Social Sciences - Psychology
Garett C. Foster, University of Missouri-St. Louis
David Lane, Rice University
David Scott, Rice University
Mikki Hebl, Rice University
Rudy Guerra, Rice University
Dan Osherson, Rice University
Heidi Zimmer, University of Houston
We are constantly bombarded by information, and finding a way to filter that information in an objective way is crucial to surviving this onslaught with your sanity intact. This is what statistics, and logic we use in it, enables us to do. Through the lens of statistics, we learn to find the signal hidden in the noise when it is there and to know when an apparent trend or pattern is really just randomness. The study of statistics involves math and relies upon calculations of numbers. But it also relies heavily on how the numbers are chosen and how the statistics are interpreted.
Paul C. Price, California State University
Rajiv S. Jhangiani, Kwantlen Polytechnic University
This textbook is an adaptation of the Research Methods in Psychology that is available on this site in US and Canadian editions. This New Zealand edition is an adaptation to the New Zealand context. The main changes are in Chapters 1 and 3 and the spelling, grammar, and terminology are changed throughout. This textbook is adopted at the University of Waikato in our 200-level research methods in psychology class.
The NOBA Project is a growing collection of expert-authored, open-licensed modules in psychology, funded by the Diener Education Fund. From these open modules, Tori Kearns and Deborah Lee created an arranged open textbook for her introductory psychology class. This textbook was created under a Round One ALG Textbook Transformation Grant.
When you first think of personality, what comes to mind? When we refer to certain people as being “personalities,” we usually mean they are famous, people like movie stars or your favorite band. When we describe a person as having “lots of personality,” we usually mean they are outgoing and fun-loving, the kind of person we like to spend time with. But does this tell us anything about personality itself? Although we may think we have an understanding of what personality is, professional psychologists always seek to move beyond what people think they know in order to determine what is actually real or at least as close to real as we can come. In the pursuit of truly understanding personality, however, many personality theorists seem to have been focused on a particularly Western cultural approach that owes much of its history to the pioneering work of Sigmund Freud.
Danielle Navarro, University of New South Wales
Learning Statistics with R covers the contents of an introductory statistics class, as typically taught to undergraduate psychology students, focusing on the use of the R statistical software. The book discusses how to get started in R as well as giving an introduction to data manipulation and writing scripts. From a statistical perspective, the book discusses descriptive statistics and graphing first, followed by chapters on probability theory, sampling and estimation, and null hypothesis testing. After introducing the theory, the book covers the analysis of contingency tables, t-tests, ANOVAs and regression. Bayesian statistics are covered at the end of the book.
Martha Lally, College of Lake County

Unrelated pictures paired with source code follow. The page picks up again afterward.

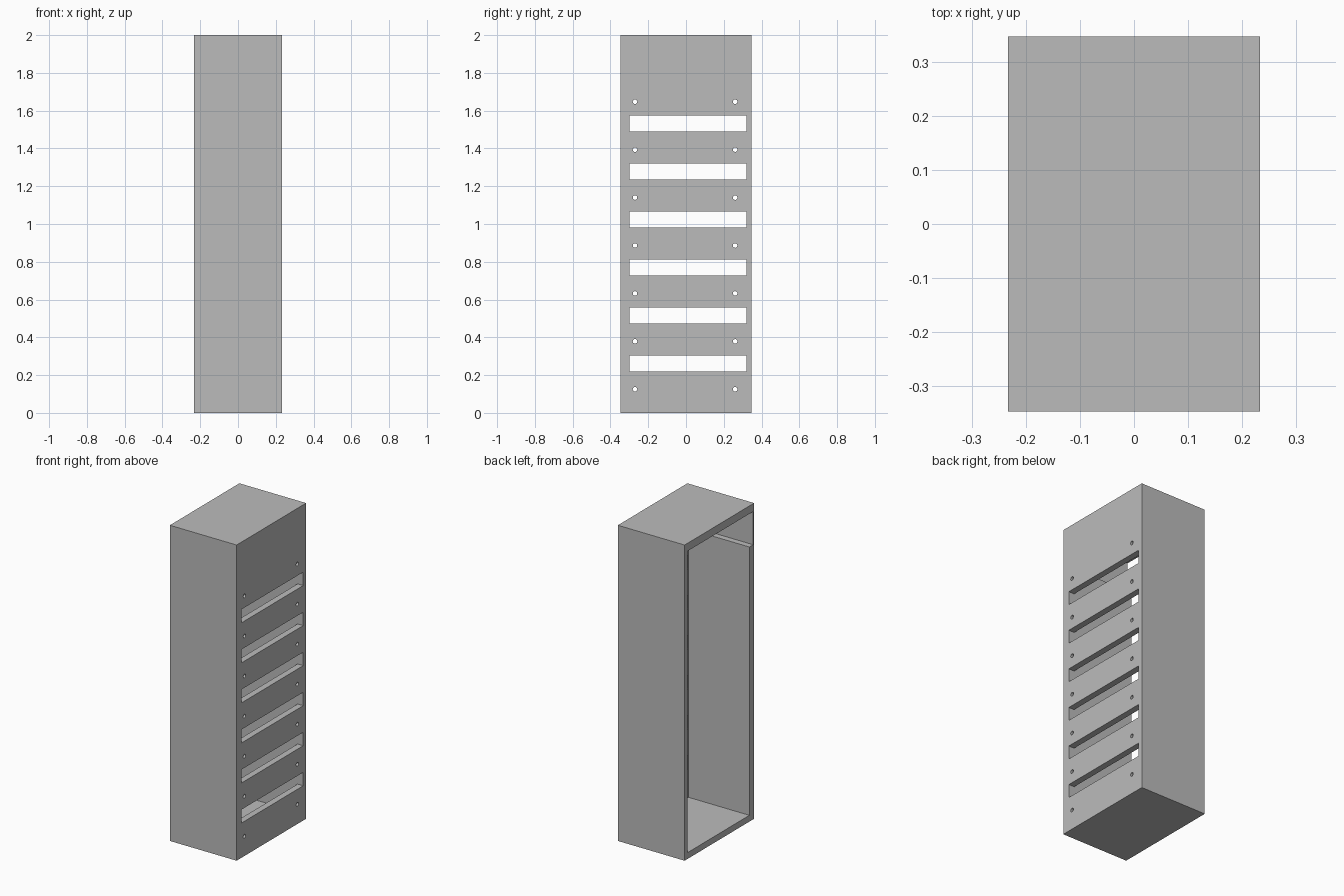
import bpy, bmesh, math
from mathutils import Matrix, Vector

cube = bpy.data.objects.get("Cube")
if cube:
    bpy.data.objects.remove(cube, do_unlink=True)

HX, HY, HEIGHT = 0.234, 0.348, 2.0   # half width, half depth, height
WALL = 0.04                          # slotted side and floor thickness
FRONT, BACK = -0.30, 0.32            # inner faces of the front and back walls
ROWS, PITCH = 6, 0.2537              # slot rows

grey = bpy.data.materials.new("grey")
grey.use_nodes = True
colour = (0.5, 0.5, 0.5, 1)
grey.diffuse_color = colour
grey.node_tree.nodes["Principled BSDF"].inputs["Base Color"].default_value = colour


def add_box(bm, low, high):
    low, high = Vector(low), Vector(high)
    matrix = Matrix.Translation((low + high) / 2) @ Matrix.Diagonal((*(high - low), 1))
    bmesh.ops.create_cube(bm, size=1, matrix=matrix)


def finish(name, bm):
    bmesh.ops.recalc_face_normals(bm, faces=bm.faces)
    mesh = bpy.data.meshes.new(name)
    bm.to_mesh(mesh)
    bm.free()
    mesh.materials.append(grey)
    obj = bpy.data.objects.new(name, mesh)
    bpy.context.collection.objects.link(obj)
    return obj


def cut(body, cutter):
    cutter.hide_render = True
    mod = body.modifiers.new("cut", "BOOLEAN")
    mod.operation = "DIFFERENCE"
    mod.solver = "EXACT"
    mod.object = cutter
    bpy.context.view_layer.objects.active = body
    bpy.ops.object.modifier_apply(modifier=mod.name)
    bpy.data.objects.remove(cutter, do_unlink=True)


# Solid cabinet block
bm = bmesh.new()
add_box(bm, (-HX, -HY, 0), (HX, HY, HEIGHT))
cabinet = finish("cabinet", bm)

# Inner space, open on one side, with a recess above the ledge at the front
bm = bmesh.new()
ledge, ceiling, skin = 1.74, 1.95, -HY + 0.01
profile = [(FRONT, WALL), (BACK, WALL), (BACK, ceiling),
           (skin, ceiling), (skin, ledge), (FRONT, ledge)]
face = bm.faces.new([bm.verts.new((-HX - 0.1, y, z)) for y, z in profile])
depth = 2 * HX + 0.1 - WALL
moved = bmesh.ops.extrude_face_region(bm, geom=[face])["geom"]
bmesh.ops.translate(bm, vec=(depth, 0, 0),
                    verts=[v for v in moved if isinstance(v, bmesh.types.BMVert)])
cut(cabinet, finish("inner_space_cutter", bm))

# Slots and screw holes through the side wall
bm = bmesh.new()
for i in range(ROWS):
    z = 0.22 + i * PITCH
    add_box(bm, (0.1, FRONT + 0.001, z), (HX + 0.1, BACK - 0.001, z + 0.085))
for i in range(ROWS + 1):
    for y in (-0.27, 0.26):
        matrix = (Matrix.Translation((HX, y, 0.125 + i * PITCH))
                  @ Matrix.Rotation(math.pi / 2, 4, "Y"))
        bmesh.ops.create_cone(bm, cap_ends=True, segments=24, radius1=0.012,
                              radius2=0.012, depth=0.2, matrix=matrix)
cut(cabinet, finish("slot_cutter", bm))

Suzanne Valentine-French, College of Lake County
This textbook introduces the idea of lifespan development from a psychological perspective.

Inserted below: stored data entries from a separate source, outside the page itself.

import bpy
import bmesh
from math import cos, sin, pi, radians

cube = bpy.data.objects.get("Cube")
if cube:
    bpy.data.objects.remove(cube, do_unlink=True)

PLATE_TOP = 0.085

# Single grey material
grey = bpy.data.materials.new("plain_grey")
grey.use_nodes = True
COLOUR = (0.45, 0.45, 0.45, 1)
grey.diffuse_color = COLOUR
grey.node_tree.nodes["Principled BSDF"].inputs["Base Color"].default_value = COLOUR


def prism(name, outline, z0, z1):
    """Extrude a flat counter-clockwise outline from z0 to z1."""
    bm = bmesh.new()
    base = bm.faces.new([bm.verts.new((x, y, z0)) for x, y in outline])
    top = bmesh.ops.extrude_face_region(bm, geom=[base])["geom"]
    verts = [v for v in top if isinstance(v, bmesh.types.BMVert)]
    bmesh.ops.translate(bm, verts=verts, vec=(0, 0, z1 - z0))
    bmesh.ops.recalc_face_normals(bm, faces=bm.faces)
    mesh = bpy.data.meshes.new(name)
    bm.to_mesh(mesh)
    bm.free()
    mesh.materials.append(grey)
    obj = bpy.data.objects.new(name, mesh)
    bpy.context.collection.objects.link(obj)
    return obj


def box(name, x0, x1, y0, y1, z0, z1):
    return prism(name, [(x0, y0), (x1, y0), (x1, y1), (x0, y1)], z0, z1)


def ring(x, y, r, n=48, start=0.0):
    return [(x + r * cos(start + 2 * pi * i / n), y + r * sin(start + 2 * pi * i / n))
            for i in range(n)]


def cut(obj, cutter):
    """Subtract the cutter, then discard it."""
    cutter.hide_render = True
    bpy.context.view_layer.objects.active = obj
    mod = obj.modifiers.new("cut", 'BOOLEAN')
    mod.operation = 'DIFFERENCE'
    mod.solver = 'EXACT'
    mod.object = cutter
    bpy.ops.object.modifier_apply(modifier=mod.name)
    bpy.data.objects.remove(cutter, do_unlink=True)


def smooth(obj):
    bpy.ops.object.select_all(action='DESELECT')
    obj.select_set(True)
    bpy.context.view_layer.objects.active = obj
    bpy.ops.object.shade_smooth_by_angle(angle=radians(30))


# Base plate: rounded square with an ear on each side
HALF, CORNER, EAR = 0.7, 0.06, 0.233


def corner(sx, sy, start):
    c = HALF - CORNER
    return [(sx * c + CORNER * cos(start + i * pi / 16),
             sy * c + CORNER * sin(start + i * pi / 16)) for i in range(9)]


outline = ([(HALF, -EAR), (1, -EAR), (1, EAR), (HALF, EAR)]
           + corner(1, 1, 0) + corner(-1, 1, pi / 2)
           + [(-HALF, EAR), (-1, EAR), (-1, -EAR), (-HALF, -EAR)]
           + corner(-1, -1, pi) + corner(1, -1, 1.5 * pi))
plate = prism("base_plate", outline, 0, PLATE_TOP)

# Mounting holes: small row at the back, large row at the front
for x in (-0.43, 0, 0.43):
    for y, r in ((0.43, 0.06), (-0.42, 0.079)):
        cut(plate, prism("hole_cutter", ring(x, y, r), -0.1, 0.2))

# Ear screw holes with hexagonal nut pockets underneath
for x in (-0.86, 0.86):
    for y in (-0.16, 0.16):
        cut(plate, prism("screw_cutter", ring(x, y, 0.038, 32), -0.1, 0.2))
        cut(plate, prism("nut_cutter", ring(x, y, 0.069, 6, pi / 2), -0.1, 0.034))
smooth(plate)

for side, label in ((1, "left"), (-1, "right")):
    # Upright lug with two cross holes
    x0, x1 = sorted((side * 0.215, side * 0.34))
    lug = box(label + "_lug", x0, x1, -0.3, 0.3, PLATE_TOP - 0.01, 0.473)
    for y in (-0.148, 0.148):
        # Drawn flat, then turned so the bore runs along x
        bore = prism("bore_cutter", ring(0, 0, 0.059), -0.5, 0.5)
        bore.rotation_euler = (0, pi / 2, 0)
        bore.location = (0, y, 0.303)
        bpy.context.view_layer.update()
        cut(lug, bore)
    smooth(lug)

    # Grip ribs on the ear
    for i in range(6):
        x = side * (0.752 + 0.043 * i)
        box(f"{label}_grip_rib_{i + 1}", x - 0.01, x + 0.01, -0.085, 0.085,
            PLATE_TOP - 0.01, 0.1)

Jennifer Walinga, Royal Roads University
This book is designed to help students organize their thinking about psychology at a conceptual level. The focus on behaviour and empiricism has produced a text that is better organized, has fewer chapters, and is somewhat shorter than many of the leading books. The beginning of each section includes learning objectives; throughout the body of each section are key terms in bold followed by their definitions in italics; key takeaways, and exercises and critical thinking activities end each section.
Rajiv S. Jhangiani, Kwantlen Polytechnic University
I-Chant A. Chiang, Quest University Canada
The present adaptation constitutes the second Canadian edition and was co-authored by Rajiv S. Jhangiani (Kwantlen Polytechnic University) and I-Chant A. Chiang (Quest University Canada) and is licensed under a Creative Commons Attribution-NonCommercial-ShareAlike 4.0 International License. Revisions include the following:
Ed Diener, Universities of Utah
This textbook presents core concepts common to introductory social psychology courses. The 8 units include 27 modules covering key social psych topics such as research methods, group processes, social influence, and relationships. This book can be modified: feel free to add or remove modules to better suit your specific needs. Each module in this book is accompanied by instructor's manual, PowerPoint presentation, test items, adaptive student quiz, and reading anticipation guide.Please note that the publisher requires you to login to access and download the textbooks.
Ed Diener, University of Utah
This textbook provides standard introduction to psychology course content with a specific emphasis on biological aspects of psychology. This includes more content related to neuroscience methods, the brain and the nervous system. This book can be modified: feel free to add or remove modules to better suit your specific needs.Please note that the publisher requires you to login to access and download the textbooks.